◆ **WHAT THE EXERCISE ASKS**:
Only the lines from the start of the data below through the line that contains "mesh.name = name;" are to be copied, exactly and without pictures.

(STORED DATA)

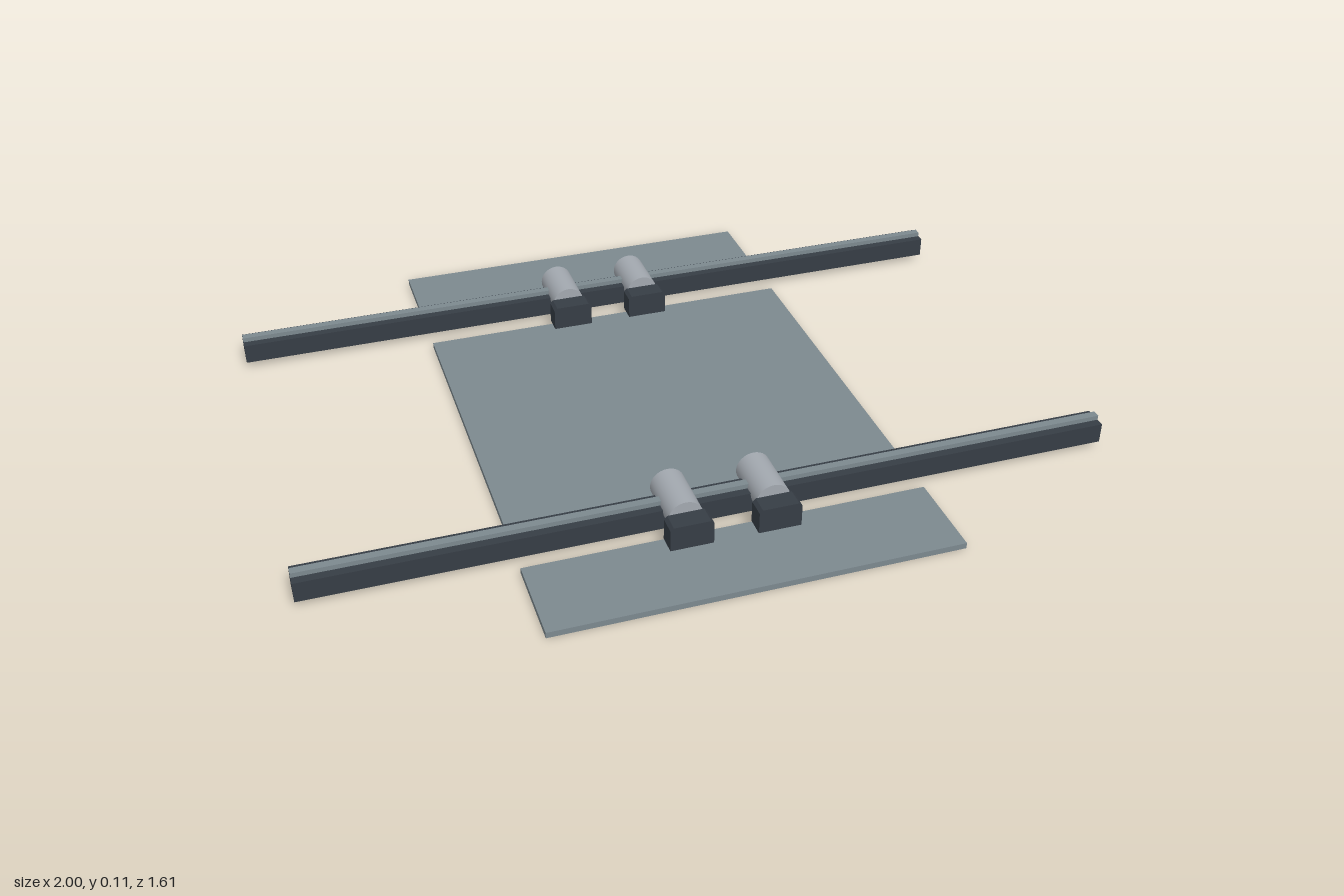
import * as THREE from 'three';

const mat = (name, color) => Object.assign(new THREE.MeshStandardMaterial({ color }), { name });

export function createModel() {
  const plateGrey = mat('plate grey', 0x7c898f);
  const darkSteel = mat('dark steel', 0x363d45);
  const lightSteel = mat('light steel', 0xa3a9b0);

  const model = new THREE.Group();
  model.name = 'railPlatform';

  const add = (parent, name, geometry, material, x, y, z) => {
    const mesh = new THREE.Mesh(geometry, material);
    mesh.name = name;
    mesh.position.set(x, y, z);
    parent.add(mesh);
    return mesh;
  };
  const box = (w, h, d) => new THREE.BoxGeometry(w, h, d);

  // Floor plates: one large panel and a narrow one beyond each rail
  add(model, 'centrePlate', box(1, 0.015, 0.865), plateGrey, 0, 0.0075, 0);
  for (const s of [1, -1]) {
    add(model, s > 0 ? 'frontPlate' : 'backPlate', box(1, 0.015, 0.226), plateGrey, 0, 0.0075, s * 0.692);
  }

  // Clamp block outline with slightly clipped top corners
  const outline = new THREE.Shape([
    [-0.053, -0.032], [0.053, -0.032], [0.053, 0.024], [0.045, 0.032], [-0.045, 0.032], [-0.053, 0.024],
  ].map(([x, y]) => new THREE.Vector2(x, y)));
  const blockGeo = new THREE.ExtrudeGeometry(outline, { depth: 0.049, bevelEnabled: false });
  const drumGeo = new THREE.CylinderGeometry(0.043, 0.043, 0.136, 32).rotateX(Math.PI / 2);

  // Two rail assemblies, both with their blocks facing the front
  for (const s of [1, -1]) {
    const rail = new THREE.Group();
    rail.name = s > 0 ? 'frontRail' : 'backRail';
    rail.position.z = s * 0.513;
    model.add(rail);

    add(rail, 'railBeam', box(2, 0.052, 0.063), darkSteel, 0, 0.044, 0);
    add(rail, 'railStrip', box(2, 0.012, 0.02), plateGrey, 0, 0.076, 0);
    for (const x of [-0.108, 0.108]) {
      add(rail, 'drum', drumGeo, lightSteel, x, 0.068, 0);
      add(rail, 'endBlock', blockGeo, darkSteel, x, 0.051, 0.068);
    }
  }
  return model;
}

(End STORED DATA)

◆ **EXERCISE RESPONSE**:
import * as THREE from 'three';

const mat = (name, color) => Object.assign(new THREE.MeshStandardMaterial({ color }), { name });

export function createModel() {
  const plateGrey = mat('plate grey', 0x7c898f);
  const darkSteel = mat('dark steel', 0x363d45);
  const lightSteel = mat('light steel', 0xa3a9b0);

  const model = new THREE.Group();
  model.name = 'railPlatform';

  const add = (parent, name, geometry, material, x, y, z) => {
    const mesh = new THREE.Mesh(geometry, material);
    mesh.name = name;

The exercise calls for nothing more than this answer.